Addressing a workshop this week organised by the Institution of Electrical Engineers on the theme of responsiveness in manufacturing, he told delegates that cheap good quality imports, political instability in export markets and the evolution of the bicycle as a fashion item had challenged existing business practices based on long lead times, huge stocks and a culture of ‘we sell what we make’.
A pioneer of the all-steel frame, drop handlebars, Sturmey Archer gears, the children’s Chopper, the 16 inch wheel and winner of countless racing awards during its 110-year history, Raleigh failed to stop the rot which it blames on lack of investment in the early 1980s.
Raleigh now makes bikes in 90 colours that appeal to fashion conscious youngsters. The mountain bike is the top seller.
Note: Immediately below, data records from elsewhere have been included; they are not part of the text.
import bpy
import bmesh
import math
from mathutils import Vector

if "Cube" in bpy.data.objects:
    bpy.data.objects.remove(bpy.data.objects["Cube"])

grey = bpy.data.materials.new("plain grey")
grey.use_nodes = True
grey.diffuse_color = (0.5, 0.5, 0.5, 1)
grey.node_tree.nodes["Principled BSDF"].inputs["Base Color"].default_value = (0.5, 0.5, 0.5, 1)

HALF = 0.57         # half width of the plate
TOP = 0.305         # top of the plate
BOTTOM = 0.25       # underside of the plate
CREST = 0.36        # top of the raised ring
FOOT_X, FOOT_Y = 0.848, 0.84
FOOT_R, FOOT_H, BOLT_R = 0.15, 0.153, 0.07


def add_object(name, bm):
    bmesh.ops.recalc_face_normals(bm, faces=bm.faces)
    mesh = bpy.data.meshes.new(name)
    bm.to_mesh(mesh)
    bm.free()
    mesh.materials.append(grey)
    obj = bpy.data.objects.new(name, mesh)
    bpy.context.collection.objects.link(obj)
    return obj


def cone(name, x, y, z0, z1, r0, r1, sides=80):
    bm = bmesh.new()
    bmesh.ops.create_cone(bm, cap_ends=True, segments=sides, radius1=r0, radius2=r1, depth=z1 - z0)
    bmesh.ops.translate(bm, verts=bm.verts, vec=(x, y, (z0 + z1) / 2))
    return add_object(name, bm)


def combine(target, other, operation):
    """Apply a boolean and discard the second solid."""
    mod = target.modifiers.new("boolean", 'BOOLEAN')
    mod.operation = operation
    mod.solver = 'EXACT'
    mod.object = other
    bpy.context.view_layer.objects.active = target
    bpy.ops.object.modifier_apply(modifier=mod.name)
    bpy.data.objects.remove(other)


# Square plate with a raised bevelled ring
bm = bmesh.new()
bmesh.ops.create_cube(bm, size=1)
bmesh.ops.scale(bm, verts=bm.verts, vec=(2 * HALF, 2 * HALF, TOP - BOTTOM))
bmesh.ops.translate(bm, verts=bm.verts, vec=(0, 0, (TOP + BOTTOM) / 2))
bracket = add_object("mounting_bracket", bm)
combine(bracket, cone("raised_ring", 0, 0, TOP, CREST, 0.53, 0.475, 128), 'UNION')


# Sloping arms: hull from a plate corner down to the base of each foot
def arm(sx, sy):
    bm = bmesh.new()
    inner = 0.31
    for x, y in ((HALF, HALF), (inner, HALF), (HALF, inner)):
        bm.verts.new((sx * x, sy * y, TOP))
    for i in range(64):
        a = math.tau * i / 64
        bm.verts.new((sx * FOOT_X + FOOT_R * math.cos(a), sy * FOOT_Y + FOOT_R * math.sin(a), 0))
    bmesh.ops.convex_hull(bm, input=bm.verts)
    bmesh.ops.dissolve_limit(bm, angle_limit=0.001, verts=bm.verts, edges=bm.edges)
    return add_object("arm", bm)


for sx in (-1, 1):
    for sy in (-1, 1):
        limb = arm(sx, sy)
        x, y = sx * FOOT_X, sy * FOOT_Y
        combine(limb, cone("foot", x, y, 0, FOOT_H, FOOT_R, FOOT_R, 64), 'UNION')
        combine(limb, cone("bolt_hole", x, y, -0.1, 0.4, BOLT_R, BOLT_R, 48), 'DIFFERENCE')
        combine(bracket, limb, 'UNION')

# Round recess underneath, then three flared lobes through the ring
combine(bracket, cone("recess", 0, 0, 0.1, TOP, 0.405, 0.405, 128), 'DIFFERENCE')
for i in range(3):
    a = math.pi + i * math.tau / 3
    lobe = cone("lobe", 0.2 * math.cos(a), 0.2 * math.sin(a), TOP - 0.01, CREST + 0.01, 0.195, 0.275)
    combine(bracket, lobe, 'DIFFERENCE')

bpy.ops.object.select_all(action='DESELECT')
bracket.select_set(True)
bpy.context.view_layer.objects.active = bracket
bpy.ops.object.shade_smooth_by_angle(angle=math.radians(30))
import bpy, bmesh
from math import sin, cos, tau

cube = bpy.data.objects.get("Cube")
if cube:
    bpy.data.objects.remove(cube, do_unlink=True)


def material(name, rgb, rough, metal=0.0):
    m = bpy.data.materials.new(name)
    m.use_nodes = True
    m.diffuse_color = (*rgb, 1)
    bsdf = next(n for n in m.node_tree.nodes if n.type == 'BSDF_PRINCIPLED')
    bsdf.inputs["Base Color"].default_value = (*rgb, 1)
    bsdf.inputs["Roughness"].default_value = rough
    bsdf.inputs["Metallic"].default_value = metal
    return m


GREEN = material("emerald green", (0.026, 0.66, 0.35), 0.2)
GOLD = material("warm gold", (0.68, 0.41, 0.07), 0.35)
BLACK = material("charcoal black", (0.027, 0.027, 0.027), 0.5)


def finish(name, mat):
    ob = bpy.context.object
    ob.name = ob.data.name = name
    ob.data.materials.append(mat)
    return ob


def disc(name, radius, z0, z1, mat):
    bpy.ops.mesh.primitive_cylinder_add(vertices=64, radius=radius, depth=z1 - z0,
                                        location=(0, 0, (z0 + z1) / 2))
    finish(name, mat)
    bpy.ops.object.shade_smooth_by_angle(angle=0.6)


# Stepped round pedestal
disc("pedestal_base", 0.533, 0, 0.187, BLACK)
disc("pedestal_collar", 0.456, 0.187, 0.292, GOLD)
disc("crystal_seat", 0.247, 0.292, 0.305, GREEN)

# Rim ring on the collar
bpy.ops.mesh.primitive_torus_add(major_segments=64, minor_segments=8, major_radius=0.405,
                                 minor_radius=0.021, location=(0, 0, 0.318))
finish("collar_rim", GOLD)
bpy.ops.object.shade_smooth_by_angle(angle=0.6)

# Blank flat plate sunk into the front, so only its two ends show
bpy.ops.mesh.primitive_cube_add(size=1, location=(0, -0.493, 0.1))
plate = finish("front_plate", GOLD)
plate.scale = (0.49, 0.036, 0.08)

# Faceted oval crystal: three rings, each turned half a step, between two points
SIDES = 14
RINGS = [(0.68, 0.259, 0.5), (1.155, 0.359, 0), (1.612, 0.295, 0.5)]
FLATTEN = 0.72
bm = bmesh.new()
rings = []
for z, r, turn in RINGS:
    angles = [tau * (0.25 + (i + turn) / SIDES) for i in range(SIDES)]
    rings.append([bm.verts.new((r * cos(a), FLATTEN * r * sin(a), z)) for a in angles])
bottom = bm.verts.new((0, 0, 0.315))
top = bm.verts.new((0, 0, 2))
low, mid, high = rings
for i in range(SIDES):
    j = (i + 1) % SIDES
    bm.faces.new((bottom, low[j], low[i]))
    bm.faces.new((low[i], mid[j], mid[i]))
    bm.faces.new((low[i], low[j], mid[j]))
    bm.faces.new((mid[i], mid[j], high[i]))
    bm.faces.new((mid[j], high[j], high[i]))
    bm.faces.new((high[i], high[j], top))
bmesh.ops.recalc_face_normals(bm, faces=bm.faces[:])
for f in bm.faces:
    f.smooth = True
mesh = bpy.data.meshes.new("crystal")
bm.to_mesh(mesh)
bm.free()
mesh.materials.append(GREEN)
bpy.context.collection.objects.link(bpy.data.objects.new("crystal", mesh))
It focuses on the demands of the stockist as well as the consumer. ‘People want more choice and the stockist is getting smarter,’ says Spencer.
In Raleigh’s case, responsiveness – the ability to respond to the demands of the stockist wanting lower stocks that produce higher margins as well as consumer demands – has meant reducing manufacturing firm time (the period when orders on the factory floor can be changed) from three months to three weeks. Manufacturing lead time (the time it takes to make a bike) has fallen from 42 days to four.
The challenge is to bring firm time and lead time into line, at less than four days. Finished stocks have fallen from three months to three weeks. In the same 10-year period, Raleigh sold two-thirds of its 25ha Nottingham site and cut the UK manufactured content of its bikes from 85% to 40%. It no longer makes washers but concentrates on making frames and wheels as well as painting and assembly. Raleigh measures success today in relation to its share of the market by value not by volume.
Working practices had to change, spencer told the workshop. To cope with the three-month build-up to Christmas when half of all sales are made, staff work a two or three-shift day over five days, using temporary staff to supplement the usual four-day, single-shift working. Pay rates stay the same over the year.
But the idea persists that it is cheaper to make 1,000-off. Spencer suggests ‘we need a culture which says we will examine the issues and then tackle the problems that stop us being flexible and responsive’. The core workforce is being trained to meet a long-term goal of interchangeable skills to meet the day’s demands.
Highly visible shopfloor information systems are central to managing a flexible, responsive production environment. Raleigh is moving away from a rigid point to point system of MRP control towards faster, less regimented just-in-time methods based on realtime batch and Kanban controls. An attempt to modify the existing MRP system is seen as a temporary fix while the company evaluates systems to meet its IT requirements.
Jeremy Matson, a researcher at Cambridge University department of engineering, highlighted at the workshop the complexity of the decision-making process and the burden it puts on IT systems, seen as a weak link in a company’s attempt to respond to change. Headed by Dr Duncan McFarlane, the department’s manufacturing automation and control group has received a £120,000 grant from the Engineering and Physical Science Research Council to develop audit procedures which companies can use to measure their responsiveness to change within an existing production environment.
The emphasis is to help managers understand how their factory decision systems work so they can fine tune them for extra performance. If you have 50 parts and 50 possible manufacturing sequences you end up with different costs and the choice can be mathematically very challenging, says Matson.
Another speaker, Dr Bart MacCarthy at the University of Nottingham department of engineering and operations management, warned managers to regard responsiveness not as an isolated step but as a performance objective within the overall manufacturing strategy.
Independent consultant Dr Paul Kidd goes further. Responsiveness is a defensive measure, he argues. He proposes that firms actively promote change as part of a strategic plan. ‘You have got to acquire competitive advantage that is difficult to emulate’, he says.